Flett & Russell Glaciers, MRNP, July 18, 2006
Monika and I both had Tuesday off, and thinking that with this winter's snowfall there should still be ample snow on the northeast flank of Rainier, we decided on a day trip to the Flett and Russell Glaciers.
I pulled up to her house a little before 7:00 AM after a whopping three hours of sleep and we loaded the gear into her Jetta TDI wagon, freshly filled with biodiesel from Dr. Dan's Fuelwerks. We bombed I-5, SR 18, and the 410 into Enumclaw and on to Wilkeson. The gravel road up to Mowich Lake had been freshly graded this year, and the washboard sections were quite a bit smoother than I remembered.
After a bit of hemming and hawing about what gear to take and which pack to use, we decided on no avy gear, a light 30 meter rope, harnesses, pickets and axes. Neither of us had seen much in the way of crevasses on this route in the past, but we hadn't been here this late in the season either.
We arrived at the Mowich Lake trailhead around 9:30 and loaded up, with Monika having to choose between several options in her quiver of skis and packs and eventually going with the lightest and smallest setups. She suggested the Knapsack Pass shortcut as a means of cutting off a couple of miles of approach time and I agreed to check it out, not having been up that way.
The way up from the little ranger station was a steep and sometimes slippery trail, with a couple of passes and a bit of bushwhacking required to get to the Flett Glacier. Once on the "glacier" we were disappointed and surprised to find significantly less snow than at approximately the same time last year - there was snow in the basin below the Observation Rock headwall, but it didn't connect to the snow above, and the valley leading to the Russell Glacier was almost completely melted out.
We put on the ski crampons and took an extremely high line to access the Russell - several of the traverses were down to glacial ice with running water flowing over it, and we would have made better time by just booting up the rock. On the way down, we were able to connect to an adjacent chute and avoid the ugly pumice-impregnated ice.

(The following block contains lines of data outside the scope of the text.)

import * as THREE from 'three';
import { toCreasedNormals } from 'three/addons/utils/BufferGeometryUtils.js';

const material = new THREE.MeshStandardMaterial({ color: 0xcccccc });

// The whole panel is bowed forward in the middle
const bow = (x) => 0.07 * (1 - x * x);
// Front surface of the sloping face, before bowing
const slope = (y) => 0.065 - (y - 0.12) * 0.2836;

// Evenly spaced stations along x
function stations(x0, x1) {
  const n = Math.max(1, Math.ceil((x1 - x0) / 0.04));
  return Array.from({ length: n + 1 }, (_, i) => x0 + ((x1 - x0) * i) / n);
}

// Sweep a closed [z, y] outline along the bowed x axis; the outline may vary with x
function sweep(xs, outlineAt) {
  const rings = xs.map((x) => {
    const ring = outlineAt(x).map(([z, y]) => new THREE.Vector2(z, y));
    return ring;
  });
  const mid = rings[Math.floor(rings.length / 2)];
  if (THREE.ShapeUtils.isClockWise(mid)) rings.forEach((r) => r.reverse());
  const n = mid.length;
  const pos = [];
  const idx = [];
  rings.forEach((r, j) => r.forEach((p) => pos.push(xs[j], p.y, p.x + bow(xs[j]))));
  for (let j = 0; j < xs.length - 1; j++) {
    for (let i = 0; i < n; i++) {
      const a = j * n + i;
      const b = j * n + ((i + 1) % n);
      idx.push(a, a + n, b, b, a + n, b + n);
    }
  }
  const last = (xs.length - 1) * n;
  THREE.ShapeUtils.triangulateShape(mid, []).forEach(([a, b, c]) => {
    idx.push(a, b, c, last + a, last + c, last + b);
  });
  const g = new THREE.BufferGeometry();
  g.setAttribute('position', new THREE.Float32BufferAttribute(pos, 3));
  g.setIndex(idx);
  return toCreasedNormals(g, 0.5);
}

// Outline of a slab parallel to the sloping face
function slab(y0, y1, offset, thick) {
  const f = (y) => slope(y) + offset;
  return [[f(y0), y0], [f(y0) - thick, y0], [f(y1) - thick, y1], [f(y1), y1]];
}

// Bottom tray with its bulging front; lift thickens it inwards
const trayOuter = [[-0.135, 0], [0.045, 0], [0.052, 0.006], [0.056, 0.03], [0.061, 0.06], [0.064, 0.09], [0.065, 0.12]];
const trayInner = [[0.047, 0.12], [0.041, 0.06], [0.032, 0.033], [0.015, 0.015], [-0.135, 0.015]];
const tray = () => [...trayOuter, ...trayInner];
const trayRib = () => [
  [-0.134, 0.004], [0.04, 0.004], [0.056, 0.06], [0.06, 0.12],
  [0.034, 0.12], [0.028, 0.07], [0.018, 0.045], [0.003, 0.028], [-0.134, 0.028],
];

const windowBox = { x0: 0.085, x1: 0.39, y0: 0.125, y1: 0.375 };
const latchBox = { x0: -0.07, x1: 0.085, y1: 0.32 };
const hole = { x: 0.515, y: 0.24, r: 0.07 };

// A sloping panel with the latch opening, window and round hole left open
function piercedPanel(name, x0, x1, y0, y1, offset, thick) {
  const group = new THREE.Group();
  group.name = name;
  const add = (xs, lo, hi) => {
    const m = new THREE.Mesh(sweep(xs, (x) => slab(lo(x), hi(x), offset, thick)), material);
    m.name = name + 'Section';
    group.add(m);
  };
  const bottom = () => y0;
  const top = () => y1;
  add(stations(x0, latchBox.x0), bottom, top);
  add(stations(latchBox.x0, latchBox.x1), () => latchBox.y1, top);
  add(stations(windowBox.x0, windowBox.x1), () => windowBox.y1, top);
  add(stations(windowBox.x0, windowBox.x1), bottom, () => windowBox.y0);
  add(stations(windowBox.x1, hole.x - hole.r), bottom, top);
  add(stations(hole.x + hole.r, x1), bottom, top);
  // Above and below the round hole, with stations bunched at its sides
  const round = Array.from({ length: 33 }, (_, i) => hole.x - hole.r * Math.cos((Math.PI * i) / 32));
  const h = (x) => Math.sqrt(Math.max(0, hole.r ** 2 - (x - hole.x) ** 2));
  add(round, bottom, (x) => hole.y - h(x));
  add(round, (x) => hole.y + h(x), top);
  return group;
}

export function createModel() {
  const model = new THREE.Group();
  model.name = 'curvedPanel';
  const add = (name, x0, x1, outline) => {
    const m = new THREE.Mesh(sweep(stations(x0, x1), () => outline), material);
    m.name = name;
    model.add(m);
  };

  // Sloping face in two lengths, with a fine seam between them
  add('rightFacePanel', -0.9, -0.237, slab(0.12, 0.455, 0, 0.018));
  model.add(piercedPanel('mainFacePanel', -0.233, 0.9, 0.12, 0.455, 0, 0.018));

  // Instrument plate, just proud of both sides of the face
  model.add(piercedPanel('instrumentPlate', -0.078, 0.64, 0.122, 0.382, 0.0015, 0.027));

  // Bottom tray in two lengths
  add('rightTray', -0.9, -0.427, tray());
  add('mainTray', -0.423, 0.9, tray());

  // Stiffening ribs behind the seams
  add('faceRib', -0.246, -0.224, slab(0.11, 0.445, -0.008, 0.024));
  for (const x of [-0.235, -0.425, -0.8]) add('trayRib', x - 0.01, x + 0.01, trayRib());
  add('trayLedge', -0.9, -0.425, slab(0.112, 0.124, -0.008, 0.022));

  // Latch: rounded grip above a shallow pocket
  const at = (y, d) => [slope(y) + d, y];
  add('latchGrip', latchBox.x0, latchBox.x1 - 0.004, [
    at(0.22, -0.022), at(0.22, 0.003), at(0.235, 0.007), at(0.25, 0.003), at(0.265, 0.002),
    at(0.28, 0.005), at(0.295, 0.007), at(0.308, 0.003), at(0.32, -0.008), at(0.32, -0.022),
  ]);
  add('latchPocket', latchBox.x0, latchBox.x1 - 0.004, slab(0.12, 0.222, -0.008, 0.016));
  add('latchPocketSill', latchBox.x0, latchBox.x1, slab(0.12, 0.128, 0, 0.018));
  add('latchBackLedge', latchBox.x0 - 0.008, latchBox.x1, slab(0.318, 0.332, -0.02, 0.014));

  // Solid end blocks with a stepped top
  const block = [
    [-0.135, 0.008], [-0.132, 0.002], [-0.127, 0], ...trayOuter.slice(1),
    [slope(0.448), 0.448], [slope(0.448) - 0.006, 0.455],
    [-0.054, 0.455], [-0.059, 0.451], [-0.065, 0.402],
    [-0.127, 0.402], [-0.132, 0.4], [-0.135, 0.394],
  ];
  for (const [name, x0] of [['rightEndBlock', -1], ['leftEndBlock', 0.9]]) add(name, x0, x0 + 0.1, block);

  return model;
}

Once on continuous snow we made good time - following Monika in any sort of uphill mode is kind of like latching onto Lance Armstrong's wheel on a bike ride, just put your head down and follow the skin track!
We decided not to climb to the highest possible point as the top was devoid of snow and the skiing underneath it did not look too inviting - in fact the snow on the penultimate face was full of large, dirty and still hard suncups as well. We hydrated and had a snack, then got ready for the "fun" part.
The skiing on the upper portion of the Russell was pretty questionable, especially with Monika's skinny 150 cm race skis and TLT 4 Race boots - essentially a hop turn and traverse situation, then look for a place without huge holes to make another direction change.
Lower down, the snow surface was smoother and some reasonable turns could be made, though it was pretty low-angle skiing. We were able to avoid the glacial ice sections entirely and made it over to the lower section of the O-Rock headwall with just a short carry. Found the shoes without a problem just as the cloud deck set in. Strangely enough, in contrast to last year, there was ample clean running water from a variety of sources, and the ponds at the bases of the glaciers were clear rather than the color of a double short latté, so we filled up a few Nalgenes for the trip down.
The way out proved to be a long slog, as we chose the regular trail (not as steep) in an attempt to save Monika's knees . . . highpoint of the day was perhaps the dip in Mowich Lake (though Monika's fingers were still numb an hour later) . . . low point was definitely the state trooper clocking the Jetta at 76 mph "on video" in a 60 mph zone on the 167.
Lots of nice hiking, with a little skiing thrown in!